=== Work order ===
Using the data below, copy out all lines with the word "depth".

== The records ==

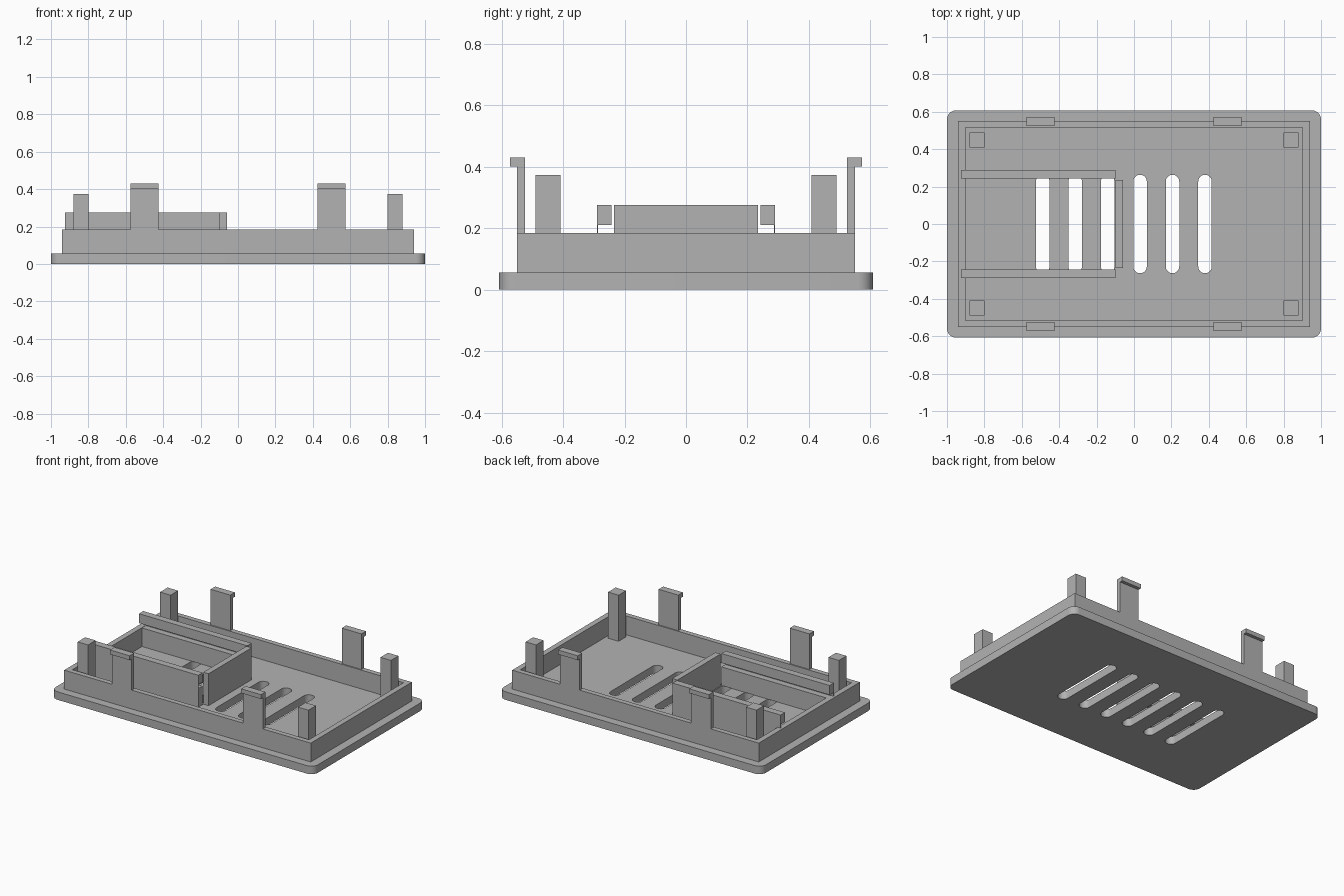
import bpy, bmesh
from math import cos, sin, pi

cube = bpy.data.objects.get("Cube")
if cube:
    bpy.data.objects.remove(cube, do_unlink=True)

grey = bpy.data.materials.new("plain_grey")
grey.use_nodes = True
COLOUR = (0.45, 0.45, 0.45, 1)
grey.diffuse_color = COLOUR
grey.node_tree.nodes["Principled BSDF"].inputs["Base Color"].default_value = COLOUR

FLOOR, RIM, RAIL_TOP = 0.055, 0.185, 0.275


def box(name, x, y, z):
    """Box between (low, high) pairs on each axis."""
    bm = bmesh.new()
    bmesh.ops.create_cube(bm, size=1)
    for v in bm.verts:
        v.co = [lo + (c + 0.5) * (hi - lo) for c, (lo, hi) in zip(v.co, (x, y, z))]
    mesh = bpy.data.meshes.new(name)
    bm.to_mesh(mesh)
    bm.free()
    mesh.materials.append(grey)
    ob = bpy.data.objects.new(name, mesh)
    bpy.context.collection.objects.link(ob)
    return ob


def rounded(cx, cy, hx, hy, r, steps=8):
    """Outline of a rounded rectangle; r = 0 gives square corners."""
    if r == 0:
        return [(cx + a * hx, cy + b * hy) for a, b in ((1, 1), (-1, 1), (-1, -1), (1, -1))]
    pts = []
    for q, (a, b) in enumerate(((1, 1), (-1, 1), (-1, -1), (1, -1))):
        for i in range(steps + 1):
            t = (q + i / steps) * pi / 2
            p = (cx + a * (hx - r) + r * cos(t), cy + b * (hy - r) + r * sin(t))
            pts.append(p)
    return pts


def slab(name, outlines, z0, z1):
    """Extruded plate: first outline is the edge, the others are holes."""
    curve = bpy.data.curves.new(name, "CURVE")
    curve.dimensions = "2D"
    curve.fill_mode = "BOTH"
    curve.extrude = (z1 - z0) / 2
    for pts in outlines:
        spline = curve.splines.new("POLY")
        spline.points.add(len(pts) - 1)
        for p, (x, y) in zip(spline.points, pts):
            p.co = (x, y, 0, 1)
        spline.use_cyclic_u = True
    curve.materials.append(grey)
    ob = bpy.data.objects.new(name, curve)
    bpy.context.collection.objects.link(ob)
    bpy.ops.object.select_all(action="DESELECT")
    ob.select_set(True)
    bpy.context.view_layer.objects.active = ob
    bpy.ops.object.convert(target="MESH")
    ob = bpy.context.view_layer.objects.active
    bm = bmesh.new()
    bm.from_mesh(ob.data)
    bmesh.ops.translate(bm, verts=bm.verts, vec=(0, 0, (z0 + z1) / 2))
    bmesh.ops.remove_doubles(bm, verts=bm.verts, dist=0.0005)
    bmesh.ops.recalc_face_normals(bm, faces=bm.faces)
    bm.to_mesh(ob.data)
    bm.free()
    bpy.ops.object.shade_smooth_by_angle(angle=pi / 6)
    return ob


# Base plate with six vent slots
slots = [rounded(-0.488 + 0.1735 * i, 0, 0.036, 0.263, 0.0355) for i in range(6)]
slab("base_plate", [rounded(0, 0, 1, 0.608, 0.05)] + slots, 0, FLOOR)

# Raised rim wall
slab("rim_wall", [rounded(0, 0, 0.94, 0.55, 0), rounded(0, 0, 0.902, 0.515, 0)], FLOOR, RIM)


def span(side, lo, hi):
    return tuple(sorted((side * lo, side * hi)))


for sy, depth in ((-1, "front"), (1, "back")):
    for sx, side in ((-1, "right"), (1, "left")):
        tag = f"{depth}_{side}"
        # Corner posts
        box(f"corner_post_{tag}", span(sx, 0.8, 0.88), span(sy, 0.408, 0.49), (FLOOR, 0.373))
        # Snap clips: upright tongue and outward hook
        cx = span(sx, 0.425, 0.575)
        box(f"clip_tongue_{tag}", cx, span(sy, 0.523, 0.55), (RIM, 0.43))
        box(f"clip_hook_{tag}", cx, span(sy, 0.523, 0.572), (0.4, 0.43))
    # Grooved slide rails: ledge, thin back web and upper lip
    rx = (-0.925, -0.1)
    box(f"rail_ledge_{depth}", (-0.902, -0.1), span(sy, 0.243, 0.29), (FLOOR, 0.183))
    box(f"rail_web_{depth}", rx, span(sy, 0.286, 0.29), (0.183, 0.21))
    box(f"rail_lip_{depth}", rx, span(sy, 0.243, 0.29), (0.21, RAIL_TOP))

# End stop across the rails
box("rail_end_stop", (-0.1, -0.06), (-0.235, 0.235), (FLOOR, RAIL_TOP))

===

=== Solution ===
for sy, depth in ((-1, "front"), (1, "back")):
        tag = f"{depth}_{side}"
    box(f"rail_ledge_{depth}", (-0.902, -0.1), span(sy, 0.243, 0.29), (FLOOR, 0.183))
    box(f"rail_web_{depth}", rx, span(sy, 0.286, 0.29), (0.183, 0.21))
    box(f"rail_lip_{depth}", rx, span(sy, 0.243, 0.29), (0.21, RAIL_TOP))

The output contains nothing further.